Of course, the ideal situation would be to not be reliant on camping or roaming, and instead to have communications networks that are more resilient to outages in the first place.
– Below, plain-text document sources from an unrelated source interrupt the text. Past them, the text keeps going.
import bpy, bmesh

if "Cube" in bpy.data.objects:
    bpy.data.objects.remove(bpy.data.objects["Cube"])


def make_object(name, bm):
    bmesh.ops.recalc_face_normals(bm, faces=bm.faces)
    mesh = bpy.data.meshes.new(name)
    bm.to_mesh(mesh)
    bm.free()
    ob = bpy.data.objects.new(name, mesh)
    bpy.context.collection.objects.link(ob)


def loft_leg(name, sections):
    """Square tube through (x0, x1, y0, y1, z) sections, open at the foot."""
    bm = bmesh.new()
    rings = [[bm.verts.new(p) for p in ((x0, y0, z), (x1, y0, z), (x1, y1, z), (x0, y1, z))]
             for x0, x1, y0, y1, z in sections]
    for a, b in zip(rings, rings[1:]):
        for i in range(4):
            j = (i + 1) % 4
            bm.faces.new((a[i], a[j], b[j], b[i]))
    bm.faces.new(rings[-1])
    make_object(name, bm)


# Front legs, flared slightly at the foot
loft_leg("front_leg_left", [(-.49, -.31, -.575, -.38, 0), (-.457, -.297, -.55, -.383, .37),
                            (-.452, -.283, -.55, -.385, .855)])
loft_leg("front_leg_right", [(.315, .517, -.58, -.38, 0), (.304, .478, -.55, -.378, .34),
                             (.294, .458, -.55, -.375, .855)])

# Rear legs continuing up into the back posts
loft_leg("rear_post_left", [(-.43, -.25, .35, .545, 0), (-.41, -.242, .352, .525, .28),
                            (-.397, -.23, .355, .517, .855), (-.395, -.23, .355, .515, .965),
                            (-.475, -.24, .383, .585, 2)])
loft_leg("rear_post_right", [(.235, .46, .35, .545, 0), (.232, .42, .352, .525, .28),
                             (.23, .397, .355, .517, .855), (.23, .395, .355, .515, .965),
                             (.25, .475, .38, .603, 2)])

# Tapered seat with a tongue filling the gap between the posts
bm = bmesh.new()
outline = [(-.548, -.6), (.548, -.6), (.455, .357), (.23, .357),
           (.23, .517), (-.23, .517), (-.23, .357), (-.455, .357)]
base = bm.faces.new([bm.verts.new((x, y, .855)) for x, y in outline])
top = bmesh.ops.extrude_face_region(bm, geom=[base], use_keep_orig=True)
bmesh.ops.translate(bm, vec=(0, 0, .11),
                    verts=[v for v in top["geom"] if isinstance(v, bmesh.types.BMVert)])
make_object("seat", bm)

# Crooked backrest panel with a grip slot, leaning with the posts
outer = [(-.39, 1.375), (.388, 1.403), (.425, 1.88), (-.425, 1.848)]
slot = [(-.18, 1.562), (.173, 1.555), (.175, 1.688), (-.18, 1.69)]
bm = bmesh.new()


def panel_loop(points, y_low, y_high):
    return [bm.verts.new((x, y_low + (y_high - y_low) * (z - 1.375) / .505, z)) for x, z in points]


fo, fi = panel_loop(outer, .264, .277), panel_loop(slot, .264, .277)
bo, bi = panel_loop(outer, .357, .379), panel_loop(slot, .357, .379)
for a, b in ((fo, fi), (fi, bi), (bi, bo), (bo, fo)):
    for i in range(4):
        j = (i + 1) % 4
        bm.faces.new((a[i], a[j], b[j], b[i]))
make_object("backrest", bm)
Dr Surya Nepal, Critical Infrastructure Protection and Resilience Mission Lead at CSIRO, said, “We should recognise the importance of building futureproof, secure critical infrastructure”, which would require allocating “substantial time and effort to monitor the road ahead, identifying and proactively mitigating potential emerging hazards”.

Dr Paul Gardner-Stephen, an Adjunct Senior Lecturer at Flinders University, added, “Australia would do well to look at every possible means to increase the resilience of our communications networks, as well as other interrelated systems such as the electricity grid and water supply systems.”

Dr Bill Corcoran, an ARC Future Fellow at Monash University, went so far as to say that “blackouts of telecommunications systems seem to be approaching the impact of blackouts of the grid” and that maybe this incident “will cause us to have a closer look at how we want to run this critical national infrastructure across multiple private companies”.

“Losing parts of our communications infrastructure seems increasingly unacceptable,” Corcoran said.

Image credit: iStock.com/GabrielPevide

Related Articles

The critical drive for technological innovation in emergency services

A new report from SOTI reveals that 97% of first responders encounter issues with their mobile...

One week on: AT&T's nationwide network outage

Any Australians who found themselves in the United States last week may have experienced a sense...

How MCX continued to evolve in 2023

The year 2023 was one of continuous evolution of the critical communications ecosystem towards...


  • All content Copyright © 2024 Westwick-Farrow Pty Ltd